» **WORK REQUIRED**
Below is a listing with pictures in it. Copy it exactly without them.
Start of INPUT DATA
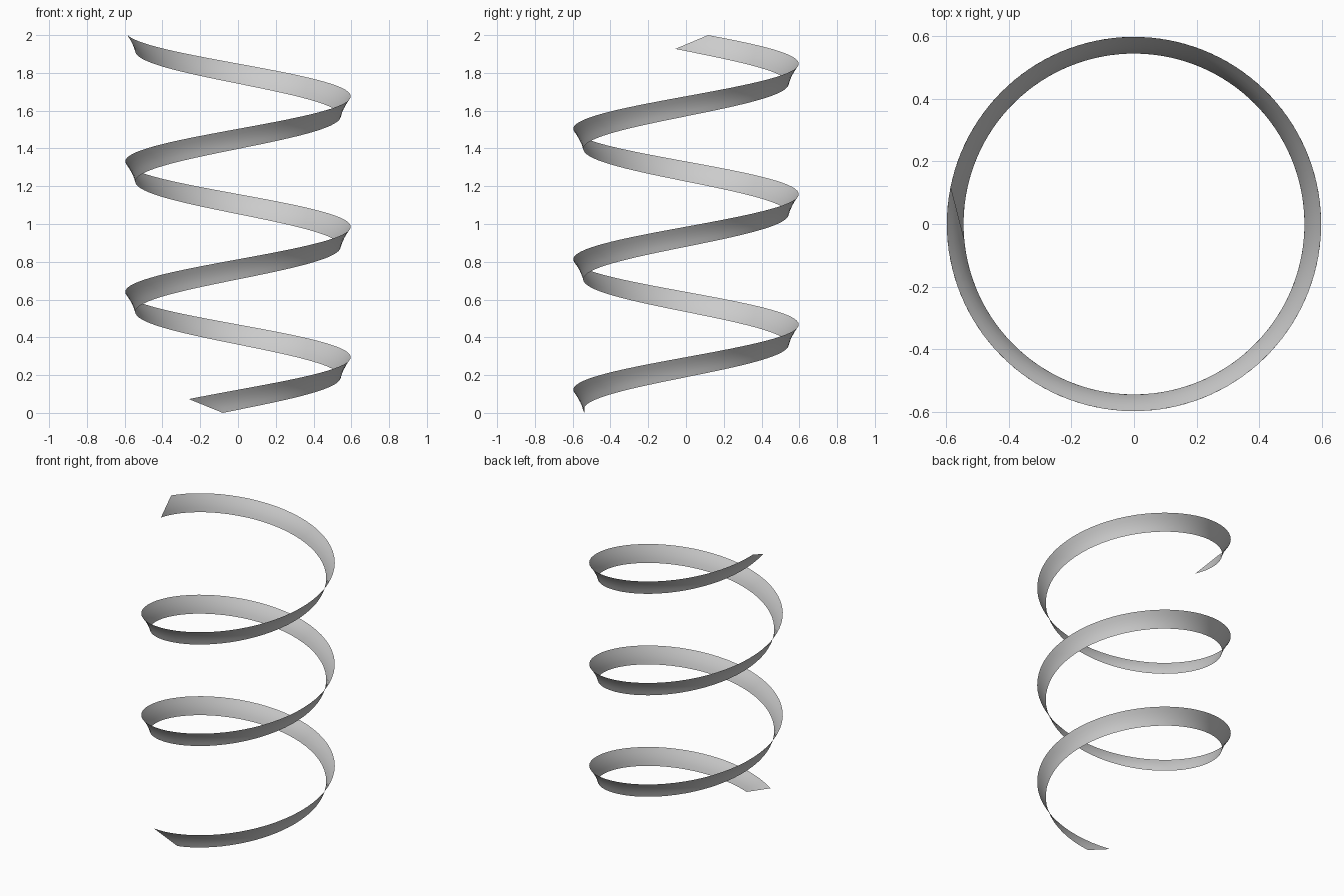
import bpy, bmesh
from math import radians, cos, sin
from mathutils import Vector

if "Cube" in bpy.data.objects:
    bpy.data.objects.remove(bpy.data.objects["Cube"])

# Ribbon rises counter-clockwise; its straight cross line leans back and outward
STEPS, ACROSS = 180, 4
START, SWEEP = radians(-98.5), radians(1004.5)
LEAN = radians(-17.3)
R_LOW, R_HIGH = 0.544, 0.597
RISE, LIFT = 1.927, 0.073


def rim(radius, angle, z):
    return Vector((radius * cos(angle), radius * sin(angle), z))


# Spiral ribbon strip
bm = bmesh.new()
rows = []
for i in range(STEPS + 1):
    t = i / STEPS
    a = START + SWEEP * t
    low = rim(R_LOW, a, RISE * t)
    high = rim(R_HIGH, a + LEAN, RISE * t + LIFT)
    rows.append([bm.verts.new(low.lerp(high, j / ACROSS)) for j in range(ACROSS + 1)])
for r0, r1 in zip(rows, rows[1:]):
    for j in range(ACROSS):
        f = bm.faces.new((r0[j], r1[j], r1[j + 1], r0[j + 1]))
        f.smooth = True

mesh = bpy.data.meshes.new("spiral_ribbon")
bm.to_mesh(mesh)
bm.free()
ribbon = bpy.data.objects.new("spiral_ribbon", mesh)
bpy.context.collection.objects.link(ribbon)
End of INPUT DATA
» **TASK ANSWER**
import bpy, bmesh
from math import radians, cos, sin
from mathutils import Vector

if "Cube" in bpy.data.objects:
    bpy.data.objects.remove(bpy.data.objects["Cube"])

# Ribbon rises counter-clockwise; its straight cross line leans back and outward
STEPS, ACROSS = 180, 4
START, SWEEP = radians(-98.5), radians(1004.5)
LEAN = radians(-17.3)
R_LOW, R_HIGH = 0.544, 0.597
RISE, LIFT = 1.927, 0.073


def rim(radius, angle, z):
    return Vector((radius * cos(angle), radius * sin(angle), z))


# Spiral ribbon strip
bm = bmesh.new()
rows = []
for i in range(STEPS + 1):
    t = i / STEPS
    a = START + SWEEP * t
    low = rim(R_LOW, a, RISE * t)
    high = rim(R_HIGH, a + LEAN, RISE * t + LIFT)
    rows.append([bm.verts.new(low.lerp(high, j / ACROSS)) for j in range(ACROSS + 1)])
for r0, r1 in zip(rows, rows[1:]):
    for j in range(ACROSS):
        f = bm.faces.new((r0[j], r1[j], r1[j + 1], r0[j + 1]))
        f.smooth = True

mesh = bpy.data.meshes.new("spiral_ribbon")
bm.to_mesh(mesh)
bm.free()
ribbon = bpy.data.objects.new("spiral_ribbon", mesh)
bpy.context.collection.objects.link(ribbon)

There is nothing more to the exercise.